(Saved entries)

++++

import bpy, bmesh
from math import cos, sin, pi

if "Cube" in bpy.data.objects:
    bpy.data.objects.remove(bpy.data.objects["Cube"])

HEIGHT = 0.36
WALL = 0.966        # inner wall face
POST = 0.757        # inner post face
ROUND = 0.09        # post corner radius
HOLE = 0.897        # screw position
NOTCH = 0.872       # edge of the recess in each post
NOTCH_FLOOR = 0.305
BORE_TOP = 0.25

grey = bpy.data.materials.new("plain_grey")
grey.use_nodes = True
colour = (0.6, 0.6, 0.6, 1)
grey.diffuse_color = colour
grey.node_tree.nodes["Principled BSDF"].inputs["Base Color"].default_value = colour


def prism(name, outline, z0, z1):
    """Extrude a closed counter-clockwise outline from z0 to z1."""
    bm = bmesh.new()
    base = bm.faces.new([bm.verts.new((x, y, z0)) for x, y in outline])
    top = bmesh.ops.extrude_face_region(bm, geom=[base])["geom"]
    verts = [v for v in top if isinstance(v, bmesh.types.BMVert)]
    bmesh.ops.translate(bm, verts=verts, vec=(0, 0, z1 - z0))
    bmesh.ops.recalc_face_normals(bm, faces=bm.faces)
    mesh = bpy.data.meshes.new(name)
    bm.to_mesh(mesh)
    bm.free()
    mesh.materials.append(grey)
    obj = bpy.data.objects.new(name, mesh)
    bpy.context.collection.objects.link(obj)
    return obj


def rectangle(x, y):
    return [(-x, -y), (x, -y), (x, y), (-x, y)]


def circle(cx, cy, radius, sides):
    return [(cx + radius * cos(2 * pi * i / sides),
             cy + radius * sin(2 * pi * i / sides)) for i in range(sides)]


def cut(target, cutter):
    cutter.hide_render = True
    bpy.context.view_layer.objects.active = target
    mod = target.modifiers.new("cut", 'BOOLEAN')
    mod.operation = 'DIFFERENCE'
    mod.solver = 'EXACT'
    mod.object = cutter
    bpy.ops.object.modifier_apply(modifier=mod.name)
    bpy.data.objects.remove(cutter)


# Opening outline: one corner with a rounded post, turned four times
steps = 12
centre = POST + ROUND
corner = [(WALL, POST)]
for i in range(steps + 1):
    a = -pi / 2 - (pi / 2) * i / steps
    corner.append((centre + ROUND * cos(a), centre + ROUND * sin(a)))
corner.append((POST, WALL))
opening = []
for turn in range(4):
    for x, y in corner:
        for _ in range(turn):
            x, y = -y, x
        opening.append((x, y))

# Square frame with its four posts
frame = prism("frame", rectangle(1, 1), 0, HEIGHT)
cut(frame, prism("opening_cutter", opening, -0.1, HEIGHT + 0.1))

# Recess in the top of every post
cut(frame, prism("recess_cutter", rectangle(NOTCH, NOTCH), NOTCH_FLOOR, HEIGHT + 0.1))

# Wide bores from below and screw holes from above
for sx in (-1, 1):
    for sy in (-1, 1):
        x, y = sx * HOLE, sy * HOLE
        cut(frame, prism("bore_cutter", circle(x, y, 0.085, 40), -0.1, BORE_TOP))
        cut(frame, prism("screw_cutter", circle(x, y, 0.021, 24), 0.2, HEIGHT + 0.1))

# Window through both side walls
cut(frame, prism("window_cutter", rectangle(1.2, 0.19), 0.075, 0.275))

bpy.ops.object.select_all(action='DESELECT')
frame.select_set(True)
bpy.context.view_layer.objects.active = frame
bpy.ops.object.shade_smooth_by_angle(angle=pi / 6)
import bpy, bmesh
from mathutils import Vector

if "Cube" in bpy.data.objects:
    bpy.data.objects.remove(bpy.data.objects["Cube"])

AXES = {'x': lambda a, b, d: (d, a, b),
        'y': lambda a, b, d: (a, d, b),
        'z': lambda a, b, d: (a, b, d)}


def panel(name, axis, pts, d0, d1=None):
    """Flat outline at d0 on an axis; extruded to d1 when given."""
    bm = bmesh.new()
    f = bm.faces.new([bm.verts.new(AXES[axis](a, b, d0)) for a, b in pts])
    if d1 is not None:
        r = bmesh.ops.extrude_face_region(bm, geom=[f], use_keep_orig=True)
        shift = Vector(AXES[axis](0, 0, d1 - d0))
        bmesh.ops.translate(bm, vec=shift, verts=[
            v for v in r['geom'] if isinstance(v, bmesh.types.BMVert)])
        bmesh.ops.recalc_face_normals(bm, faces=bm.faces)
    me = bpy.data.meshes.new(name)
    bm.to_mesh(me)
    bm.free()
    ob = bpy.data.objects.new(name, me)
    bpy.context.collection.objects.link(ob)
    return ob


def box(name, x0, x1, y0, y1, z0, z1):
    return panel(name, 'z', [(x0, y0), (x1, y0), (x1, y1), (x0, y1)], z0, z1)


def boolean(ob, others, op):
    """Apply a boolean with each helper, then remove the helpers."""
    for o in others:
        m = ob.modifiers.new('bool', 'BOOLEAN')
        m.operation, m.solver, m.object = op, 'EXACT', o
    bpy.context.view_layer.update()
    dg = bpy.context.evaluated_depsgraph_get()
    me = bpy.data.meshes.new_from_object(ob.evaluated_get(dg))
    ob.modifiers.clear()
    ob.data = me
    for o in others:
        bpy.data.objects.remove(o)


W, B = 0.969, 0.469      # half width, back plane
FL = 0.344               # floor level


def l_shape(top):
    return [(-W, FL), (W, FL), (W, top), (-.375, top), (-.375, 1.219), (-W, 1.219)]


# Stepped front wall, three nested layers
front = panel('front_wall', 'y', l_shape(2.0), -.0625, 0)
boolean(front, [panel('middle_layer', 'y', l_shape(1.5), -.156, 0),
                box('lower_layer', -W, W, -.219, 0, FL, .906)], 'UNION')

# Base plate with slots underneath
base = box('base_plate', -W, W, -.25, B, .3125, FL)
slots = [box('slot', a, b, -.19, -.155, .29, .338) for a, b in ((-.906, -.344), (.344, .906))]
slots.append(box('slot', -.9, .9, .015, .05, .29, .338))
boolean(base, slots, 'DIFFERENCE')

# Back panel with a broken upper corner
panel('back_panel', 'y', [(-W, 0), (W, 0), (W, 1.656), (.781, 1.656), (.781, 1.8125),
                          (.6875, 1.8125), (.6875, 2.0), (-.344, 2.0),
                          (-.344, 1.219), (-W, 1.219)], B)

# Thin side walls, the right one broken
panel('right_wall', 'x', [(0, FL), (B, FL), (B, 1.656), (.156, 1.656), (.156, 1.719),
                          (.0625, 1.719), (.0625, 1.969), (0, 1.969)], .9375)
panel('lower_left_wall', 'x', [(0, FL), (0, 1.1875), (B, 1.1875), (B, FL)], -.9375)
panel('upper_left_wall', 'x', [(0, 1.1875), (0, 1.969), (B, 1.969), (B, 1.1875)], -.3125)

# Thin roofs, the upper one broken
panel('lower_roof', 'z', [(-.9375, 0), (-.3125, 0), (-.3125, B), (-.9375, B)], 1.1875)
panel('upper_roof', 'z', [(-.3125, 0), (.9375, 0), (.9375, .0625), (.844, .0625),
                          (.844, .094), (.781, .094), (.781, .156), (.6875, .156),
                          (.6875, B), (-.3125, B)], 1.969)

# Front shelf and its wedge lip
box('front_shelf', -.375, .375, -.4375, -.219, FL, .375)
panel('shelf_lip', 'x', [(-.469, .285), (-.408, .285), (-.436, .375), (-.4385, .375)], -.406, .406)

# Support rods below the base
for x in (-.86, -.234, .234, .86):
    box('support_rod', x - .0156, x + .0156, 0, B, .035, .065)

++++

TASK DIRECTIONS: Reproduce the preceding entries exactly and completely.

OUTPUT FOR THIS EXERCISE:
import bpy, bmesh
from math import cos, sin, pi

if "Cube" in bpy.data.objects:
    bpy.data.objects.remove(bpy.data.objects["Cube"])

HEIGHT = 0.36
WALL = 0.966        # inner wall face
POST = 0.757        # inner post face
ROUND = 0.09        # post corner radius
HOLE = 0.897        # screw position
NOTCH = 0.872       # edge of the recess in each post
NOTCH_FLOOR = 0.305
BORE_TOP = 0.25

grey = bpy.data.materials.new("plain_grey")
grey.use_nodes = True
colour = (0.6, 0.6, 0.6, 1)
grey.diffuse_color = colour
grey.node_tree.nodes["Principled BSDF"].inputs["Base Color"].default_value = colour


def prism(name, outline, z0, z1):
    """Extrude a closed counter-clockwise outline from z0 to z1."""
    bm = bmesh.new()
    base = bm.faces.new([bm.verts.new((x, y, z0)) for x, y in outline])
    top = bmesh.ops.extrude_face_region(bm, geom=[base])["geom"]
    verts = [v for v in top if isinstance(v, bmesh.types.BMVert)]
    bmesh.ops.translate(bm, verts=verts, vec=(0, 0, z1 - z0))
    bmesh.ops.recalc_face_normals(bm, faces=bm.faces)
    mesh = bpy.data.meshes.new(name)
    bm.to_mesh(mesh)
    bm.free()
    mesh.materials.append(grey)
    obj = bpy.data.objects.new(name, mesh)
    bpy.context.collection.objects.link(obj)
    return obj


def rectangle(x, y):
    return [(-x, -y), (x, -y), (x, y), (-x, y)]


def circle(cx, cy, radius, sides):
    return [(cx + radius * cos(2 * pi * i / sides),
             cy + radius * sin(2 * pi * i / sides)) for i in range(sides)]


def cut(target, cutter):
    cutter.hide_render = True
    bpy.context.view_layer.objects.active = target
    mod = target.modifiers.new("cut", 'BOOLEAN')
    mod.operation = 'DIFFERENCE'
    mod.solver = 'EXACT'
    mod.object = cutter
    bpy.ops.object.modifier_apply(modifier=mod.name)
    bpy.data.objects.remove(cutter)


# Opening outline: one corner with a rounded post, turned four times
steps = 12
centre = POST + ROUND
corner = [(WALL, POST)]
for i in range(steps + 1):
    a = -pi / 2 - (pi / 2) * i / steps
    corner.append((centre + ROUND * cos(a), centre + ROUND * sin(a)))
corner.append((POST, WALL))
opening = []
for turn in range(4):
    for x, y in corner:
        for _ in range(turn):
            x, y = -y, x
        opening.append((x, y))

# Square frame with its four posts
frame = prism("frame", rectangle(1, 1), 0, HEIGHT)
cut(frame, prism("opening_cutter", opening, -0.1, HEIGHT + 0.1))

# Recess in the top of every post
cut(frame, prism("recess_cutter", rectangle(NOTCH, NOTCH), NOTCH_FLOOR, HEIGHT + 0.1))

# Wide bores from below and screw holes from above
for sx in (-1, 1):
    for sy in (-1, 1):
        x, y = sx * HOLE, sy * HOLE
        cut(frame, prism("bore_cutter", circle(x, y, 0.085, 40), -0.1, BORE_TOP))
        cut(frame, prism("screw_cutter", circle(x, y, 0.021, 24), 0.2, HEIGHT + 0.1))

# Window through both side walls
cut(frame, prism("window_cutter", rectangle(1.2, 0.19), 0.075, 0.275))

bpy.ops.object.select_all(action='DESELECT')
frame.select_set(True)
bpy.context.view_layer.objects.active = frame
bpy.ops.object.shade_smooth_by_angle(angle=pi / 6)
import bpy, bmesh
from mathutils import Vector

if "Cube" in bpy.data.objects:
    bpy.data.objects.remove(bpy.data.objects["Cube"])

AXES = {'x': lambda a, b, d: (d, a, b),
        'y': lambda a, b, d: (a, d, b),
        'z': lambda a, b, d: (a, b, d)}


def panel(name, axis, pts, d0, d1=None):
    """Flat outline at d0 on an axis; extruded to d1 when given."""
    bm = bmesh.new()
    f = bm.faces.new([bm.verts.new(AXES[axis](a, b, d0)) for a, b in pts])
    if d1 is not None:
        r = bmesh.ops.extrude_face_region(bm, geom=[f], use_keep_orig=True)
        shift = Vector(AXES[axis](0, 0, d1 - d0))
        bmesh.ops.translate(bm, vec=shift, verts=[
            v for v in r['geom'] if isinstance(v, bmesh.types.BMVert)])
        bmesh.ops.recalc_face_normals(bm, faces=bm.faces)
    me = bpy.data.meshes.new(name)
    bm.to_mesh(me)
    bm.free()
    ob = bpy.data.objects.new(name, me)
    bpy.context.collection.objects.link(ob)
    return ob


def box(name, x0, x1, y0, y1, z0, z1):
    return panel(name, 'z', [(x0, y0), (x1, y0), (x1, y1), (x0, y1)], z0, z1)


def boolean(ob, others, op):
    """Apply a boolean with each helper, then remove the helpers."""
    for o in others:
        m = ob.modifiers.new('bool', 'BOOLEAN')
        m.operation, m.solver, m.object = op, 'EXACT', o
    bpy.context.view_layer.update()
    dg = bpy.context.evaluated_depsgraph_get()
    me = bpy.data.meshes.new_from_object(ob.evaluated_get(dg))
    ob.modifiers.clear()
    ob.data = me
    for o in others:
        bpy.data.objects.remove(o)


W, B = 0.969, 0.469      # half width, back plane
FL = 0.344               # floor level


def l_shape(top):
    return [(-W, FL), (W, FL), (W, top), (-.375, top), (-.375, 1.219), (-W, 1.219)]


# Stepped front wall, three nested layers
front = panel('front_wall', 'y', l_shape(2.0), -.0625, 0)
boolean(front, [panel('middle_layer', 'y', l_shape(1.5), -.156, 0),
                box('lower_layer', -W, W, -.219, 0, FL, .906)], 'UNION')

# Base plate with slots underneath
base = box('base_plate', -W, W, -.25, B, .3125, FL)
slots = [box('slot', a, b, -.19, -.155, .29, .338) for a, b in ((-.906, -.344), (.344, .906))]
slots.append(box('slot', -.9, .9, .015, .05, .29, .338))
boolean(base, slots, 'DIFFERENCE')

# Back panel with a broken upper corner
panel('back_panel', 'y', [(-W, 0), (W, 0), (W, 1.656), (.781, 1.656), (.781, 1.8125),
                          (.6875, 1.8125), (.6875, 2.0), (-.344, 2.0),
                          (-.344, 1.219), (-W, 1.219)], B)

# Thin side walls, the right one broken
panel('right_wall', 'x', [(0, FL), (B, FL), (B, 1.656), (.156, 1.656), (.156, 1.719),
                          (.0625, 1.719), (.0625, 1.969), (0, 1.969)], .9375)
panel('lower_left_wall', 'x', [(0, FL), (0, 1.1875), (B, 1.1875), (B, FL)], -.9375)
panel('upper_left_wall', 'x', [(0, 1.1875), (0, 1.969), (B, 1.969), (B, 1.1875)], -.3125)

# Thin roofs, the upper one broken
panel('lower_roof', 'z', [(-.9375, 0), (-.3125, 0), (-.3125, B), (-.9375, B)], 1.1875)
panel('upper_roof', 'z', [(-.3125, 0), (.9375, 0), (.9375, .0625), (.844, .0625),
                          (.844, .094), (.781, .094), (.781, .156), (.6875, .156),
                          (.6875, B), (-.3125, B)], 1.969)

# Front shelf and its wedge lip
box('front_shelf', -.375, .375, -.4375, -.219, FL, .375)
panel('shelf_lip', 'x', [(-.469, .285), (-.408, .285), (-.436, .375), (-.4385, .375)], -.406, .406)

# Support rods below the base
for x in (-.86, -.234, .234, .86):
    box('support_rod', x - .0156, x + .0156, 0, B, .035, .065)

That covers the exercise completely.